● **WORK INSTRUCTION**:
With the material below, print exactly the lines between the line holding "centre = b - d0 * r + d1 * r" and the line holding "out.append((pts[-1], (pts[-1] - pts[-2]).normalized()))", inclusive. Add nothing else.

[Opening DATA TO USE section]

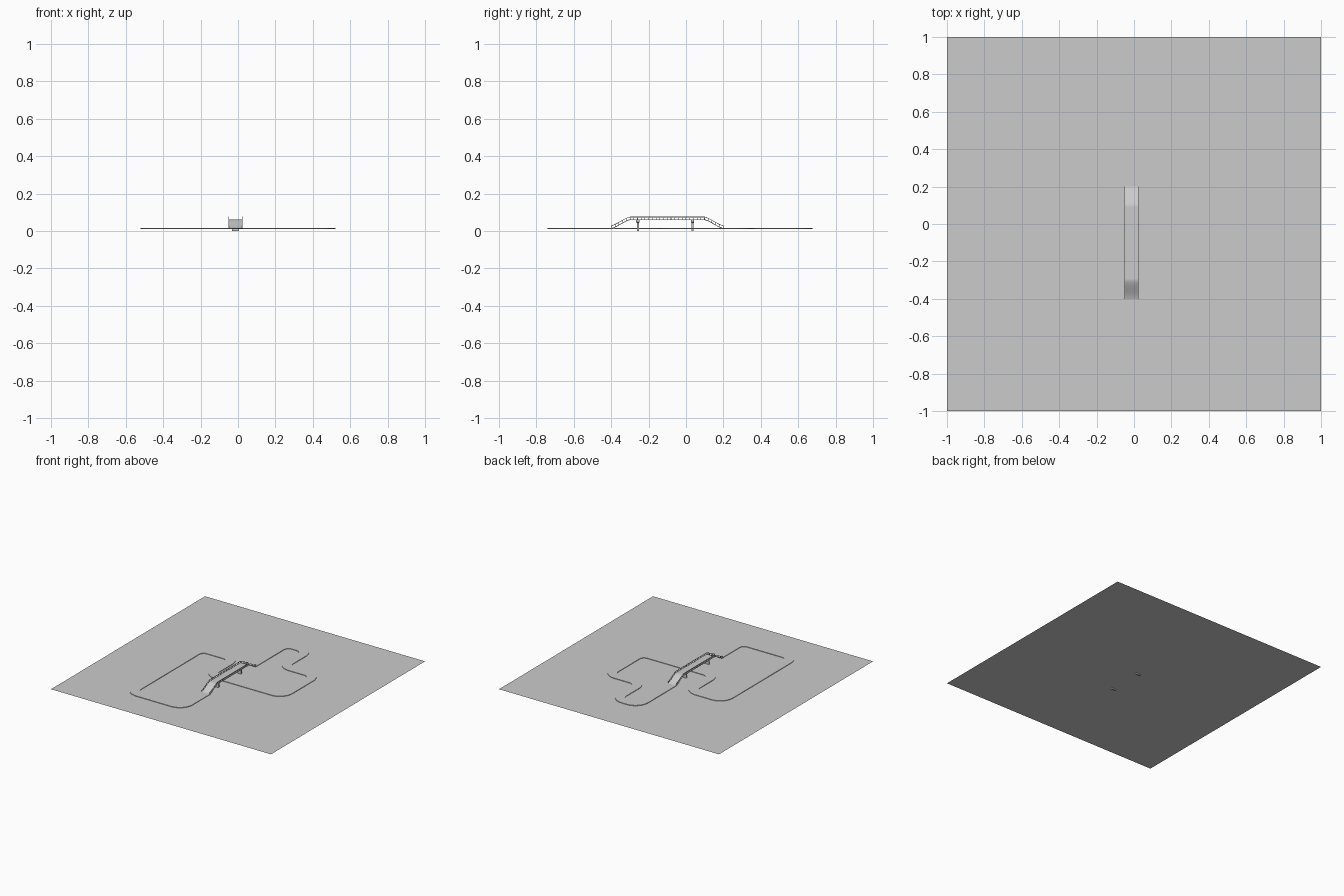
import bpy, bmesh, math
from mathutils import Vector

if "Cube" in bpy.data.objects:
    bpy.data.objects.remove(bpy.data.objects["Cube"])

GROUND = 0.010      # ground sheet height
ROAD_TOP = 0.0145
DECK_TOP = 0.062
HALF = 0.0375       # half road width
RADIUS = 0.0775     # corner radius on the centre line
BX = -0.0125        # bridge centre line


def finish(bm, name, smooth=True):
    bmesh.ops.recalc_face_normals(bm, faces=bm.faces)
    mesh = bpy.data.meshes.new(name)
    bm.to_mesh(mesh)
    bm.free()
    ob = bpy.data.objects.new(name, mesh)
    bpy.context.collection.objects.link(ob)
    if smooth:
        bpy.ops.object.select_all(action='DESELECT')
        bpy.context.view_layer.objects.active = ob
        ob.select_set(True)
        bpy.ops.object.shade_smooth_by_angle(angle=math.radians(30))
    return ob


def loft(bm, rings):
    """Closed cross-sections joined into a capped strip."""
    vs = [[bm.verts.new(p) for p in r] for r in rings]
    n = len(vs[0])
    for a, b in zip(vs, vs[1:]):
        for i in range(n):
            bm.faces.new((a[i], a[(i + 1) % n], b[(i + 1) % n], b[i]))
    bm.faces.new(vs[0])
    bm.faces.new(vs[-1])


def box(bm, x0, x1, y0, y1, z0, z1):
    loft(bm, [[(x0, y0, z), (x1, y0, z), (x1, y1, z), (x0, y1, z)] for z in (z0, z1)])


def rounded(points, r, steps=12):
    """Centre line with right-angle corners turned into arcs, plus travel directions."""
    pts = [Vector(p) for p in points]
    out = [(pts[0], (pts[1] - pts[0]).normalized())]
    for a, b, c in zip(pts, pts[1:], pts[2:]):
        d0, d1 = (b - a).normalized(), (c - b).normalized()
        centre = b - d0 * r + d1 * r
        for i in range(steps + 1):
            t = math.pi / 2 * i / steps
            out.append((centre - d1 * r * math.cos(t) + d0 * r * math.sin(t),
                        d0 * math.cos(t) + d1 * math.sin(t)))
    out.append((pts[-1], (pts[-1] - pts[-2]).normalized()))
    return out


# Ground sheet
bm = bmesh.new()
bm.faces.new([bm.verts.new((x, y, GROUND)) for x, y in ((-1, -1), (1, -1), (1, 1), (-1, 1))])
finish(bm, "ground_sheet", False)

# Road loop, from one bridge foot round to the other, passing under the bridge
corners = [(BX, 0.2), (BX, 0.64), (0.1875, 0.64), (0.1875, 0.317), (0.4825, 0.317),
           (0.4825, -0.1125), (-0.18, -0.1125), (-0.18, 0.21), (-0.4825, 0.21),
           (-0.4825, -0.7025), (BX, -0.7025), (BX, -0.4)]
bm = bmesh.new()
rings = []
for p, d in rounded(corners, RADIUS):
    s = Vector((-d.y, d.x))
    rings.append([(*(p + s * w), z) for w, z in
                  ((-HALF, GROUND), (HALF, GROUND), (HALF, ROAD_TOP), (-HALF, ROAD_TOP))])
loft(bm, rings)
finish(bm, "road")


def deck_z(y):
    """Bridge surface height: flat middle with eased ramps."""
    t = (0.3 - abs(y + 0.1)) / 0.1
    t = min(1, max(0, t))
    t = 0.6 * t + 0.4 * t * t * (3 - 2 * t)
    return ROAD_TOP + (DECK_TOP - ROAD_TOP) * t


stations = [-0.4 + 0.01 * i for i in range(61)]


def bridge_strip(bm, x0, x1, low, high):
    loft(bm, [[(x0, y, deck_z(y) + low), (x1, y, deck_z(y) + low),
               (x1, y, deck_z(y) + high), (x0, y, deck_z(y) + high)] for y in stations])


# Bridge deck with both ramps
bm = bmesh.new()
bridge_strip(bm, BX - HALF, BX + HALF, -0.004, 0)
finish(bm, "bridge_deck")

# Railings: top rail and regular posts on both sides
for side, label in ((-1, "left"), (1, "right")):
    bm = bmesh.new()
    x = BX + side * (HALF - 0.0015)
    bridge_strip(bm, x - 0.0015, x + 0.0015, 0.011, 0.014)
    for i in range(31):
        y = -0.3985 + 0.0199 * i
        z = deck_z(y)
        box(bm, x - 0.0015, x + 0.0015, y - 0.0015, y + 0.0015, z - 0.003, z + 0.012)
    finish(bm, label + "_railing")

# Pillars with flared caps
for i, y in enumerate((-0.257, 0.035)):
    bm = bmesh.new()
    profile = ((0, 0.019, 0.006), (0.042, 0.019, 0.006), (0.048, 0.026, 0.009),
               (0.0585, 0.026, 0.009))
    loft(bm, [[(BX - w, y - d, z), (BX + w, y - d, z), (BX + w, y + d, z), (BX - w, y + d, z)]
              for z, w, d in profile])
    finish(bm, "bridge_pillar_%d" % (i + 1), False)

[Closing DATA TO USE section]
[Opening DATA TO USE section]

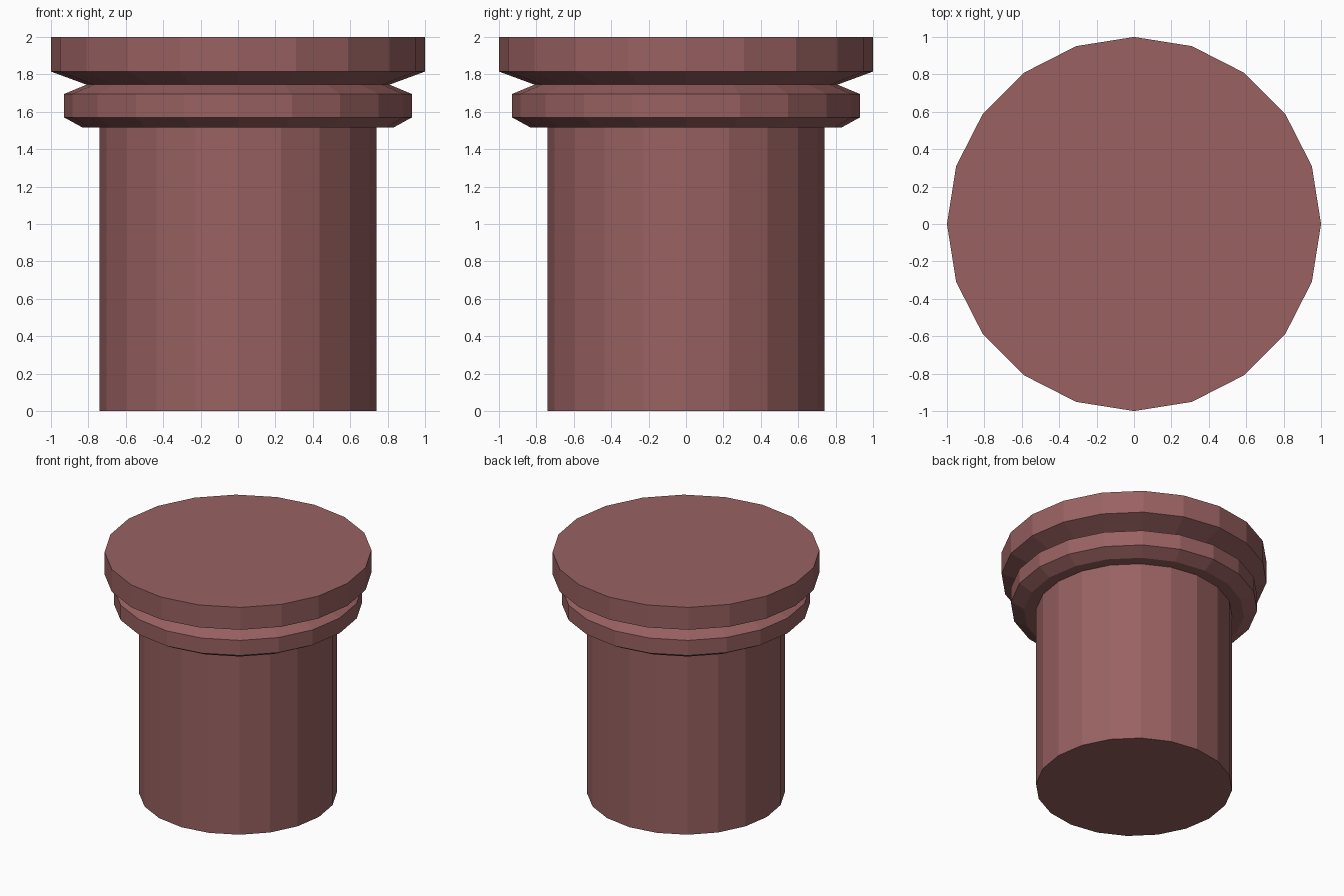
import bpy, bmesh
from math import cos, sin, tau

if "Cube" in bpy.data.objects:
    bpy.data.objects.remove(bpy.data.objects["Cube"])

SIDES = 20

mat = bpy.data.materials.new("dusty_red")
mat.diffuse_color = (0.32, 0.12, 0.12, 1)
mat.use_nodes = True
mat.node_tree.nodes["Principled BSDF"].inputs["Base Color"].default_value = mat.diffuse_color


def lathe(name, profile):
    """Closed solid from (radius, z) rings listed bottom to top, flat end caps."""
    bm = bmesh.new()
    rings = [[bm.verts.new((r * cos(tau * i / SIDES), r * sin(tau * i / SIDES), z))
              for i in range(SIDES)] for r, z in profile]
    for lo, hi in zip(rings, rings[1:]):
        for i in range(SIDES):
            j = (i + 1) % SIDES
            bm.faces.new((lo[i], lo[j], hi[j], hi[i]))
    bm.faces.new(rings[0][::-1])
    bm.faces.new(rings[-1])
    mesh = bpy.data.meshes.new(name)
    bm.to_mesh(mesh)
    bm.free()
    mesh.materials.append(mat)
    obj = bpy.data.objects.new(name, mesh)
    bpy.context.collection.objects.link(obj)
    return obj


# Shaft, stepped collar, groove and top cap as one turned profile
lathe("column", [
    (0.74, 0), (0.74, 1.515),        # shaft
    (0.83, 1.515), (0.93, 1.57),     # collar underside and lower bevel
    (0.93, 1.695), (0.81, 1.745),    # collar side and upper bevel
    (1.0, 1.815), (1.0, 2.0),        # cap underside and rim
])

[Closing DATA TO USE section]
[Opening DATA TO USE section]

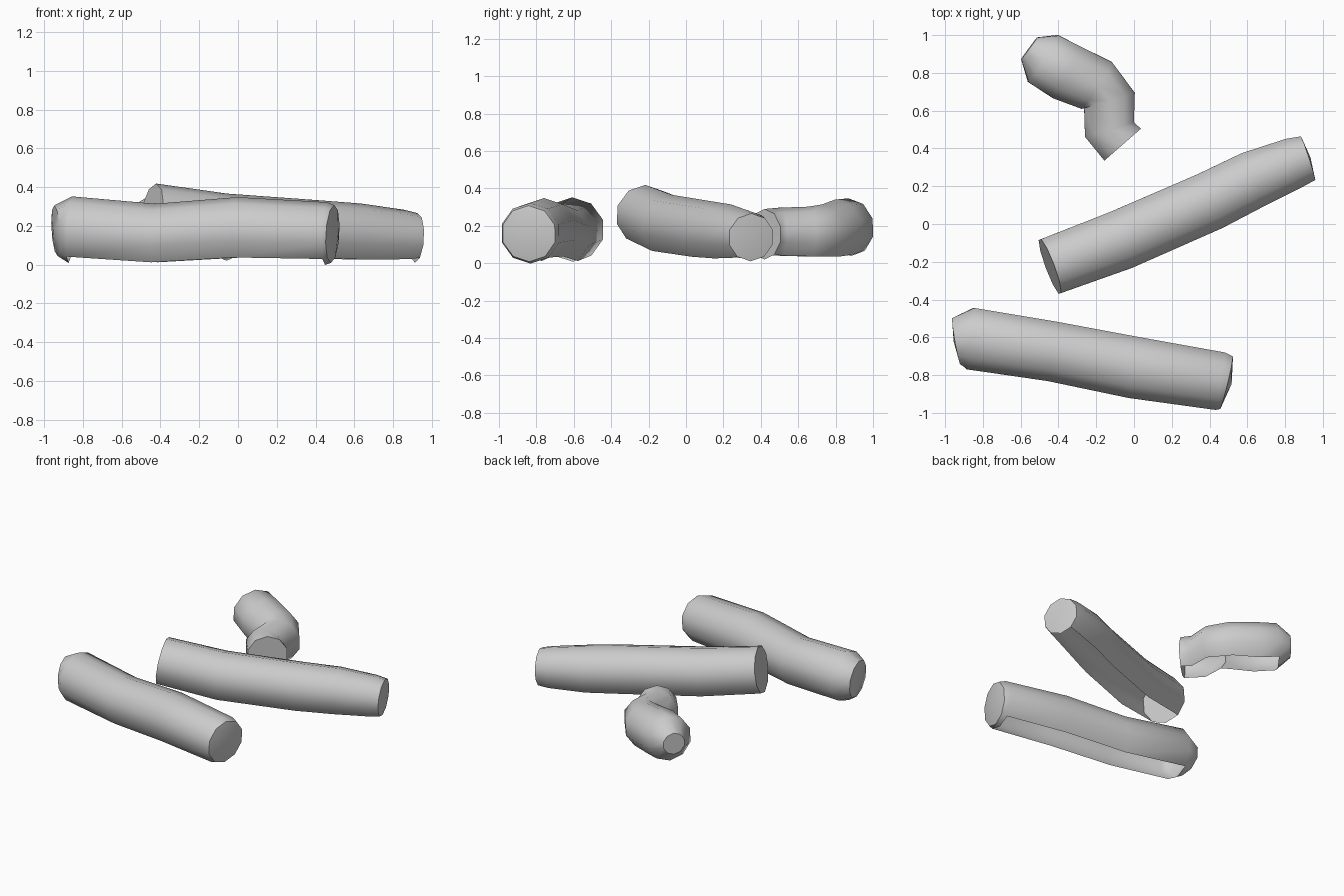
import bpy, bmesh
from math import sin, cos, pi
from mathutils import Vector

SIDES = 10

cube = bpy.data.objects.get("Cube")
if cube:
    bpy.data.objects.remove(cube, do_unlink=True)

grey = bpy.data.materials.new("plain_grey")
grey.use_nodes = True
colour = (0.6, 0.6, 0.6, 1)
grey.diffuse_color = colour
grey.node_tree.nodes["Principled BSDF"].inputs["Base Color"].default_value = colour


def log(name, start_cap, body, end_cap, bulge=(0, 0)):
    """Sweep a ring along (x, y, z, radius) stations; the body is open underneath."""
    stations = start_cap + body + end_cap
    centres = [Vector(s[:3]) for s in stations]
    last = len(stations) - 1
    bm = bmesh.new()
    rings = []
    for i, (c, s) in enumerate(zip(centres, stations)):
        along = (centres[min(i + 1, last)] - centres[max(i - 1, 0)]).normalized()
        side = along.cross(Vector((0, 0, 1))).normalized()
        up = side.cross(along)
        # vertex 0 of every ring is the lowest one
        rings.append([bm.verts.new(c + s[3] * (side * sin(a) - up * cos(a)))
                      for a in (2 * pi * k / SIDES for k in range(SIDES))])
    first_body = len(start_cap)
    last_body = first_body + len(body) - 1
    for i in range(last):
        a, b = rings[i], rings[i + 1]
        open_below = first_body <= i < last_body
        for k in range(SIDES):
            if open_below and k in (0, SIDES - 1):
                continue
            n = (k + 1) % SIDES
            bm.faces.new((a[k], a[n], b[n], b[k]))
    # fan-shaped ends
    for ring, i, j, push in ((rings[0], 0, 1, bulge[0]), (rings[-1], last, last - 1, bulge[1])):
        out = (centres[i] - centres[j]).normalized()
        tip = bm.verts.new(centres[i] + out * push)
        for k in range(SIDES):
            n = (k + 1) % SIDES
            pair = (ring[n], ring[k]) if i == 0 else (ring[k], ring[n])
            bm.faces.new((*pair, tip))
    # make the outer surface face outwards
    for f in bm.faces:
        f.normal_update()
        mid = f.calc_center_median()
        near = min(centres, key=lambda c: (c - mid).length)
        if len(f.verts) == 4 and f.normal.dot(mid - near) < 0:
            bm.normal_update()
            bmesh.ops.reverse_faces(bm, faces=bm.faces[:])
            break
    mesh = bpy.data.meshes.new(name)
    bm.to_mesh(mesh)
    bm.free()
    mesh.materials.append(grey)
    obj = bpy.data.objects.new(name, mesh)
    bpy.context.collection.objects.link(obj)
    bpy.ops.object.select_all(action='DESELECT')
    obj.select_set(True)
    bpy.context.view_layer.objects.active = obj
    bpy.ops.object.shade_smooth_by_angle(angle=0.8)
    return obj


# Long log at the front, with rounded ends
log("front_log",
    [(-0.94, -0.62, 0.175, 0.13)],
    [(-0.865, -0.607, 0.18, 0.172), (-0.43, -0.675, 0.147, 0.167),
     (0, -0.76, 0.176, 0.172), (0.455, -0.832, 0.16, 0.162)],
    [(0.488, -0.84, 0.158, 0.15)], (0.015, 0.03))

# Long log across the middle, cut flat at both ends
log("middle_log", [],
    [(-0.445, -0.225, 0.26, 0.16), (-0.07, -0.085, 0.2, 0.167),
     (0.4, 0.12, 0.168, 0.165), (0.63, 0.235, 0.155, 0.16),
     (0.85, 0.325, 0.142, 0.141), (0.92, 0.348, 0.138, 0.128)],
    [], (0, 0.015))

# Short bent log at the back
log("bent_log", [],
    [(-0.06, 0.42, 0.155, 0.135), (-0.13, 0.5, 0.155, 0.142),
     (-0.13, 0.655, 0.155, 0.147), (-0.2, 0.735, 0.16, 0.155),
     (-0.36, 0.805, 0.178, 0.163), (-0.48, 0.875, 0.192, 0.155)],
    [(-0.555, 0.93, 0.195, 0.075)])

[Closing DATA TO USE section]

● **ANSWER TO THIS EXERCISE**:
        centre = b - d0 * r + d1 * r
        for i in range(steps + 1):
            t = math.pi / 2 * i / steps
            out.append((centre - d1 * r * math.cos(t) + d0 * r * math.sin(t),
                        d0 * math.cos(t) + d1 * math.sin(t)))
    out.append((pts[-1], (pts[-1] - pts[-2]).normalized()))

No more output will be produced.